Fourteen percent of pickups were leased in 2014, compared to below three percent in 2010, according to Automotive News citing J.D Power data. While that expansion is massive, trucks still slightly lag the industry lease average of 20 percent of vehicles.
For automakers and dealers, leasing can be a double-edged sword. On one side, additional sales are always welcome. On the other, the companies need to predict residual values just right to make a profit, and showrooms still have to sell the trucks when they come back. Right now, there's a boost thanks to the strong resale that's expected from the latest trucks and peaking used car prices. Growing pre-owned inventory is predicted to possibly change that picture as soon as later this year, however.
"It's nice upside, but we're not building our strategy around it," Duncan Aldred, Buick and GMC boss, said about truck leasing to Automotive News.
From a buyer's perspective, the upside of leasing is fairly easy to understand. Thanks to cutting-edge tech and more luxurious interiors, pickup transaction prices are on the rise. As opposed to buying, this alternative offers customers a lower monthly payment and lets them turn the model in to get the latest gadgets three or four years down the line.
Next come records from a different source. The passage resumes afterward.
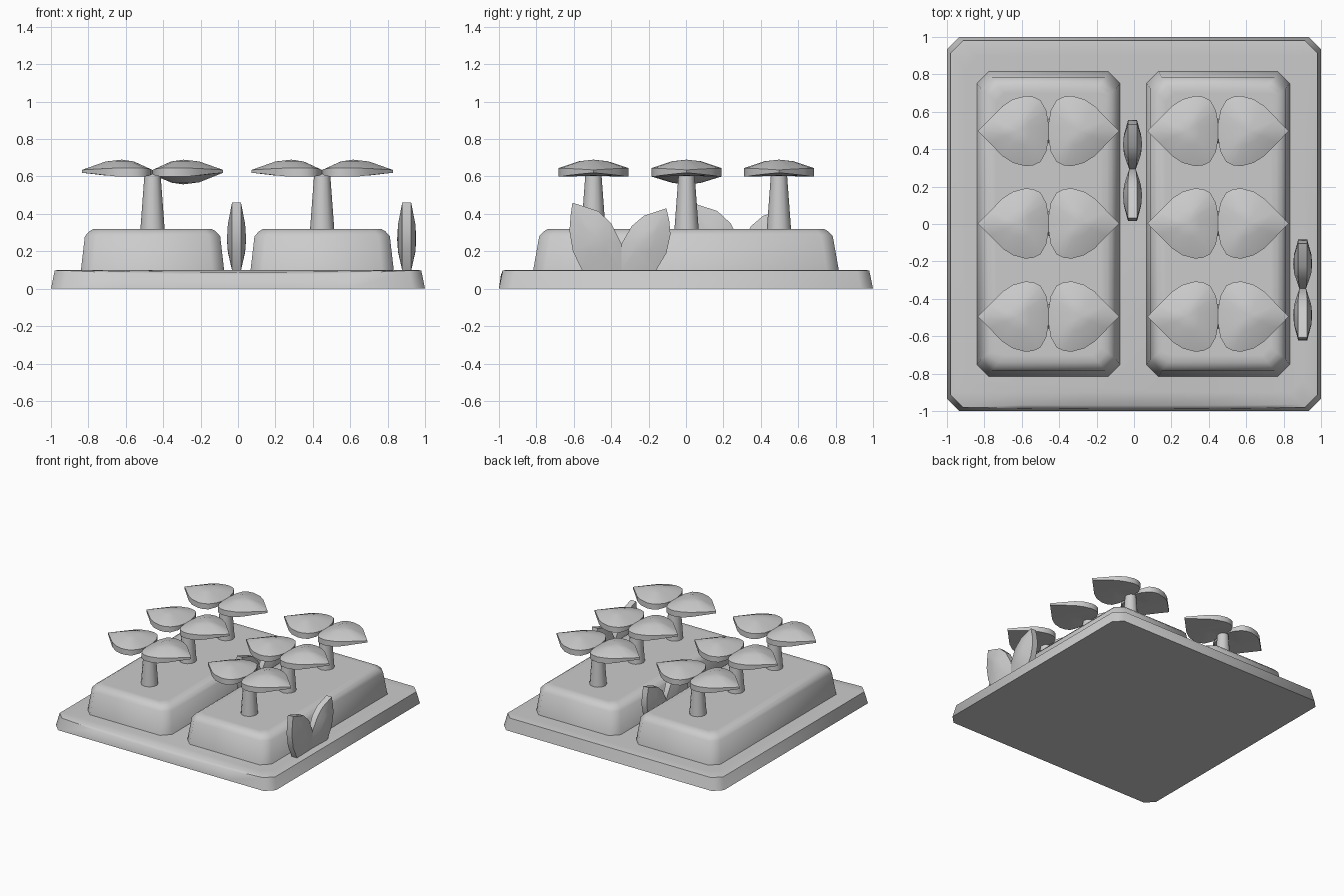
import bpy, bmesh, math
from mathutils import Vector

cube = bpy.data.objects.get("Cube")
if cube:
    bpy.data.objects.remove(cube, do_unlink=True)

grey = bpy.data.materials.new("plain_grey")
grey.use_nodes = True
COLOUR = (0.6, 0.6, 0.6, 1)
grey.diffuse_color = COLOUR
grey.node_tree.nodes["Principled BSDF"].inputs["Base Color"].default_value = COLOUR


def finish(bm, name, angle):
    """Turn a bmesh into a smooth shaded object with the shared material."""
    bmesh.ops.recalc_face_normals(bm, faces=bm.faces)
    me = bpy.data.meshes.new(name)
    bm.to_mesh(me)
    bm.free()
    me.materials.append(grey)
    ob = bpy.data.objects.new(name, me)
    bpy.context.collection.objects.link(ob)
    bpy.ops.object.select_all(action='DESELECT')
    ob.select_set(True)
    bpy.context.view_layer.objects.active = ob
    bpy.ops.object.shade_smooth_by_angle(angle=math.radians(angle))
    return ob


def bridge(bm, a, b):
    n = len(a)
    for i in range(n):
        bm.faces.new((a[i], a[(i + 1) % n], b[(i + 1) % n], b[i]))


def loft(name, rings, angle):
    """Skin a stack of rings and cap both ends."""
    bm = bmesh.new()
    loops = [[bm.verts.new(p) for p in ring] for ring in rings]
    for a, b in zip(loops, loops[1:]):
        bridge(bm, a, b)
    bm.faces.new(loops[0])
    bm.faces.new(loops[-1])
    return finish(bm, name, angle)


def slab_ring(cx, hx, hy, z, c):
    """Rectangle with cut corners."""
    pts = [(-hx + c, -hy), (hx - c, -hy), (hx, -hy + c), (hx, hy - c),
           (hx - c, hy), (-hx + c, hy), (-hx, hy - c), (-hx, -hy + c)]
    return [(cx + x, y, z) for x, y in pts]


def pillow(name, outline, centre, crown, belly, place, angle=40):
    """Leaf solid: rim points (u, v, low, high), domed to crown and belly."""
    bm = bmesh.new()
    cu, cv = centre
    low = [bm.verts.new(place(u, v, l)) for u, v, l, h in outline]
    high = [bm.verts.new(place(u, v, h)) for u, v, l, h in outline]
    bridge(bm, low, high)
    for rim, side, peak in ((low, 2, belly), (high, 3, crown)):
        s = 0.4
        inner = [bm.verts.new(place(cu + (p[0] - cu) * s, cv + (p[1] - cv) * s,
                                    p[side] + (peak - p[side]) * 0.82)) for p in outline]
        bridge(bm, rim, inner)
        tip = bm.verts.new(place(cu, cv, peak))
        for i in range(len(inner)):
            bm.faces.new((inner[i], inner[(i + 1) % len(inner)], tip))
    return finish(bm, name, angle)


# Base tray, with a slight dip along the front rim
def tray_ring(half, z, dip):
    ring = slab_ring(0, half, half, z, 0.065)
    front = [(x, -half - dip * 0.4 * (1 - (x / 0.9) ** 2),
              z - dip * (1 - (x / 0.9) ** 2)) for x in (-0.6, -0.3, 0, 0.3, 0.6)]
    return ring[:1] + front + ring[1:]


loft("base_tray", [tray_ring(1.0, 0, 0), tray_ring(0.98, 0.097, 0.025),
                   tray_ring(0.965, 0.1, 0.012), tray_ring(0.9, 0.1, 0)], 50)

# Rim of one half of a canopy leaf: distance from stem, half width, low, high
HALF = [(0.0, 0.04, 0.615, 0.635), (0.012, 0.11, 0.605, 0.64), (0.043, 0.165, 0.6, 0.645),
        (0.08, 0.183, 0.6, 0.645), (0.123, 0.188, 0.6, 0.645), (0.19, 0.17, 0.6, 0.645),
        (0.246, 0.134, 0.606, 0.643), (0.315, 0.064, 0.614, 0.639)]
LEAF = ([(d, w, l, h) for d, w, l, h in HALF] + [(0.378, 0, 0.62, 0.635)]
        + [(d, -w, l, h) for d, w, l, h in reversed(HALF)])

for side, bx in (("right", -0.457), ("left", 0.45)):
    # Raised planting bed
    loft(side + "_bed", [slab_ring(bx, 0.383, 0.817, 0.098, 0.065),
                         slab_ring(bx, 0.362, 0.785, 0.28, 0.06),
                         slab_ring(bx, 0.338, 0.76, 0.307, 0.055),
                         slab_ring(bx, 0.315, 0.738, 0.32, 0.05),
                         slab_ring(bx, 0.28, 0.70, 0.32, 0.045)], 50)
    for row, y in (("front", -0.495), ("middle", 0.003), ("back", 0.497)):
        # Tapered stem
        rings = [[(bx + r * math.cos(a * math.pi / 6), y + r * math.sin(a * math.pi / 6), z)
                  for a in range(12)] for r, z in ((0.065, 0.315), (0.043, 0.612))]
        loft(f"{side}_{row}_stem", rings, 40)
        # Pair of leaves; one hangs deeper underneath
        for label, s in (("outer", -1), ("inner", 1)):
            deep = side == "right" and row == "middle" and s == 1
            pillow(f"{side}_{row}_{label}_leaf", LEAF, (0.165, 0), 0.69,
                   0.558 if deep else 0.602,
                   lambda u, v, w, s=s: (bx + s * u, y + v, w))

# Upright sprouts made of two pointed blades: y, z outlines around the fork
BLADES = {
    "front": ([(0, 0.098), (0, 0.24), (-0.055, 0.35), (-0.125, 0.415), (-0.262, 0.46),
               (-0.272, 0.39), (-0.278, 0.31), (-0.26, 0.2), (-0.21, 0.098)], (-0.14, 0.27)),
    "back": ([(0, 0.098), (0, 0.24), (0.055, 0.335), (0.12, 0.39), (0.24, 0.43),
              (0.256, 0.36), (0.262, 0.29), (0.24, 0.19), (0.185, 0.098)], (0.13, 0.26)),
}
for sprout, sx, sy in (("middle_sprout", -0.008, 0.293), ("left_sprout", 0.902, -0.345)):
    for blade, (pts, centre) in BLADES.items():
        rim = [(u, v, -0.018 if u == 0 else -0.024, 0.018 if u == 0 else 0.024)
               for u, v in pts]
        pillow(f"{sprout}_{blade}_blade", rim, centre, 0.051, -0.051,
               lambda u, v, w: (sx + w, sy + u, v))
We'll see how it all plays out for both sides over the next few years.